How to Wire a Three-Way Switch to Control a Ceiling Fan

Three-way switches are the perfect solution for flexible light control, but their benefit can be put to use in other applications as well, such as controlling a ceiling fan from two different locations.

This wiring scenario is a little more complicated than a single-pole installation, but by following simple directions, any do-it-yourselfer can wire a three-way switch to control a ceiling fan.

Turn off the power to the circuit prior to working on it.

Remove the existing light fixture. Test the wires with your voltage tester to ensure that the line is dead. You should see that even though it is a three-way circuit, the light fixture still gets connected to a hot and a neutral line. How the circuit was wired will determine which wires are which. For example, in some situations, a white wire may be carrying the voltage. If this is the case, it SHOULD have black tape on it, identifying it as a current-carrying line.

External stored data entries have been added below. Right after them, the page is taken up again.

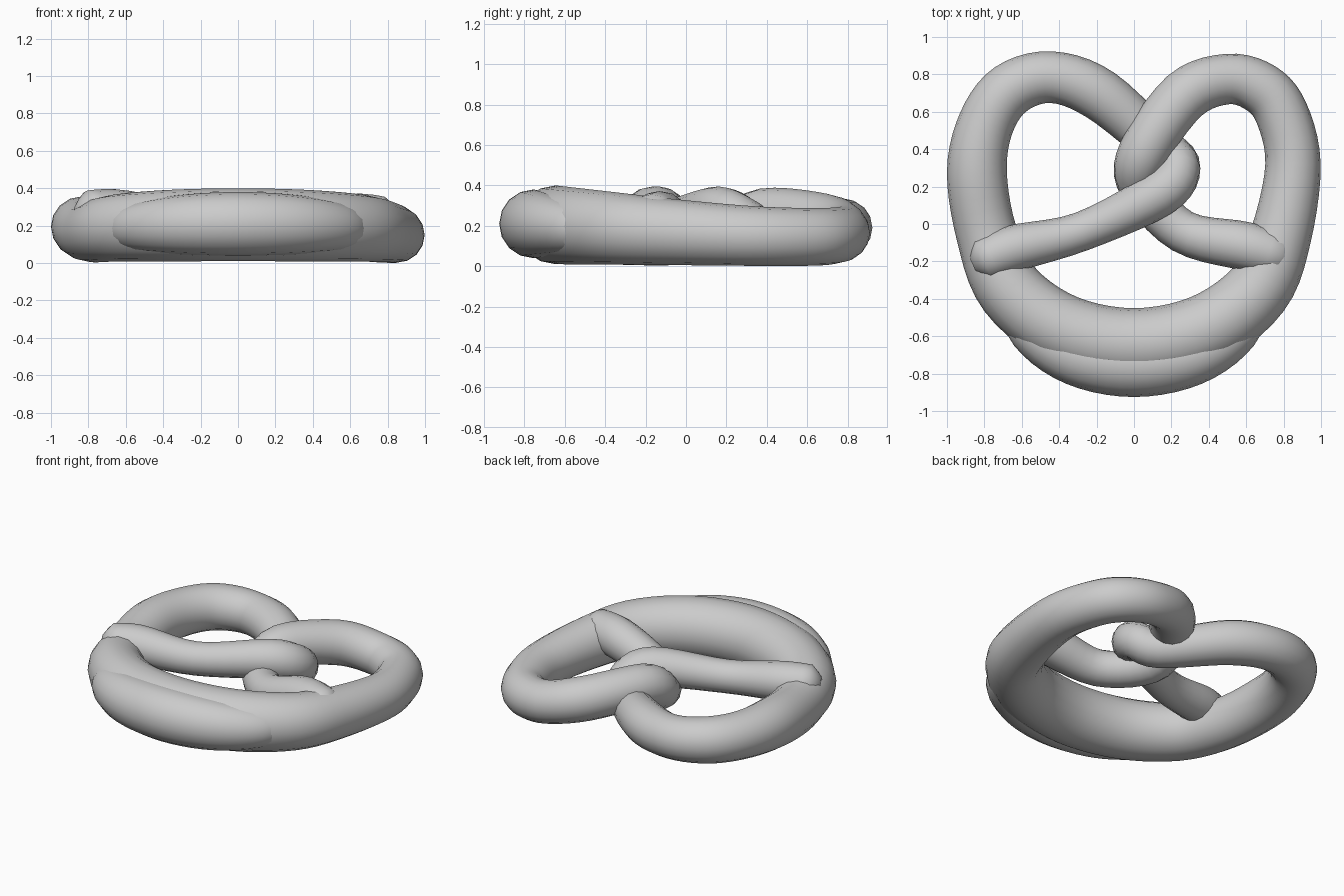
import bpy, bmesh, math
from mathutils import Vector

if "Cube" in bpy.data.objects:
    bpy.data.objects.remove(bpy.data.objects["Cube"])


def catmull(a, b, c, d, t):
    return [0.5 * (2 * q + (r - p) * t + (2 * p - 5 * q + 4 * r - s) * t * t
                   + (3 * q - p - 3 * r + s) * t ** 3) for p, q, r, s in zip(a, b, c, d)]


def dough_tube(name, keys, steps=5, sides=16):
    """Sweep a circle along keys of (x, y, z, radius), rounding off both ends."""
    k = [keys[0]] + keys + [keys[-1]]
    path = [catmull(*k[i:i + 4], s / steps) for i in range(len(keys) - 1) for s in range(steps)]
    path.append(keys[-1])
    pts = [Vector(p[:3]) for p in path]
    last = len(pts) - 1
    bm = bmesh.new()
    rings = []
    for i, p in enumerate(pts):
        tan = (pts[min(i + 1, last)] - pts[max(i - 1, 0)]).normalized()
        side = Vector((tan.y, -tan.x, 0)).normalized()
        up = side.cross(tan)
        if up.z < 0:
            up.negate()
        r = path[i][3] * min(1, 0.4 + 0.3 * min(i, last - i))
        ring = []
        for j in range(sides):
            a = math.tau * j / sides
            co = p + r * (side * math.cos(a) + up * math.sin(a))
            co.z = max(co.z, 0)
            ring.append(bm.verts.new(co))
        rings.append(ring)
    for r0, r1 in zip(rings, rings[1:]):
        for j in range(sides):
            n = (j + 1) % sides
            bm.faces.new((r0[j], r0[n], r1[n], r1[j]))
    bm.faces.new(rings[0])
    bm.faces.new(rings[-1])
    bmesh.ops.recalc_face_normals(bm, faces=bm.faces)
    me = bpy.data.meshes.new(name)
    bm.to_mesh(me)
    bm.free()
    ob = bpy.data.objects.new(name, me)
    bpy.context.collection.objects.link(ob)
    bpy.ops.object.select_all(action='DESELECT')
    ob.select_set(True)
    bpy.context.view_layer.objects.active = ob
    bpy.ops.object.shade_smooth_by_angle(angle=math.radians(50))


def front_arc(x0, y0, depth, z, r, dr):
    """Half-ellipse of keys around the front, thickest in the middle."""
    arc = []
    for i in range(-3, 4):
        a = math.radians(85 * i / 3)
        c = math.cos(a)
        arc.append((x0 * math.sin(a), y0 - depth * c, z + 0.04 * c, r + dr * c))
    return arc


# Left arm over the twist, under the right strand, around the left lobe
left = [(-0.86, -0.22, 0.27, 0.11), (-0.66, -0.135, 0.27, 0.125), (-0.28, -0.04, 0.24, 0.105),
        (0.13, 0.16, 0.27, 0.125), (0.235, 0.30, 0.21, 0.12), (0.14, 0.41, 0.14, 0.12),
        (-0.18, 0.69, 0.18, 0.14), (-0.44, 0.785, 0.19, 0.138), (-0.66, 0.72, 0.20, 0.145),
        (-0.79, 0.54, 0.20, 0.15), (-0.84, 0.28, 0.195, 0.16)]
# Right lobe, over the twist, under the left arm to the right tip
right = [(0.85, 0.32, 0.15, 0.148), (0.79, 0.59, 0.145, 0.143), (0.68, 0.725, 0.15, 0.14),
         (0.50, 0.775, 0.17, 0.135), (0.27, 0.685, 0.22, 0.14), (0.05, 0.38, 0.25, 0.135),
         (0.04, 0.20, 0.16, 0.12), (0.26, -0.04, 0.16, 0.115), (0.60, -0.12, 0.24, 0.13),
         (0.85, -0.19, 0.23, 0.11)]
dough_tube("twisted_rope", left + front_arc(0.79, 0, 0.645, 0.165, 0.16, 0.035) + right)

# Bulging split crust along the front
dough_tube("front_bulge", front_arc(0.66, -0.33, 0.425, 0.17, 0.07, 0.1))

Assemble the ceiling fan as per the manufacturer's instructions, and hang it from a ceiling fan-rated box.

To wire the ceiling fan to the three-way switch circuit, simply connect the white fan wire to the neutral wire in the ceiling box, and connect the black and blue (if it has a light kit) wires to the hot line. Connect the ceiling fan's ground wire to the ground wire in the ceiling box. Wrap each connection with electrical tape and gently tuck the wires up into the ceiling box.

Finish installing the ceiling fan's canopy and turn the circuit back on. Your ceiling fan will now be controlled by the two three-way switches.

Things You Will Need

  • Screwdriver
  • Voltage tester
  • Wire strippers
  • Electrical tape
  • Wire connectors


  • Never work on a live circuit. Turn the breaker off before working on any electrical job.

About the Author

Based in Atco, NJ, Dave Donovan has been a full-time writer for over five years. His articles are featured on hundreds of websites, and have landed him in two nationally published books "If I Had a Hammer: More Than 100 Easy Fixes and Weekend Projects" by Andrea Ridout and "How to Cheat at Home Repair" by Jeff Brendenberg.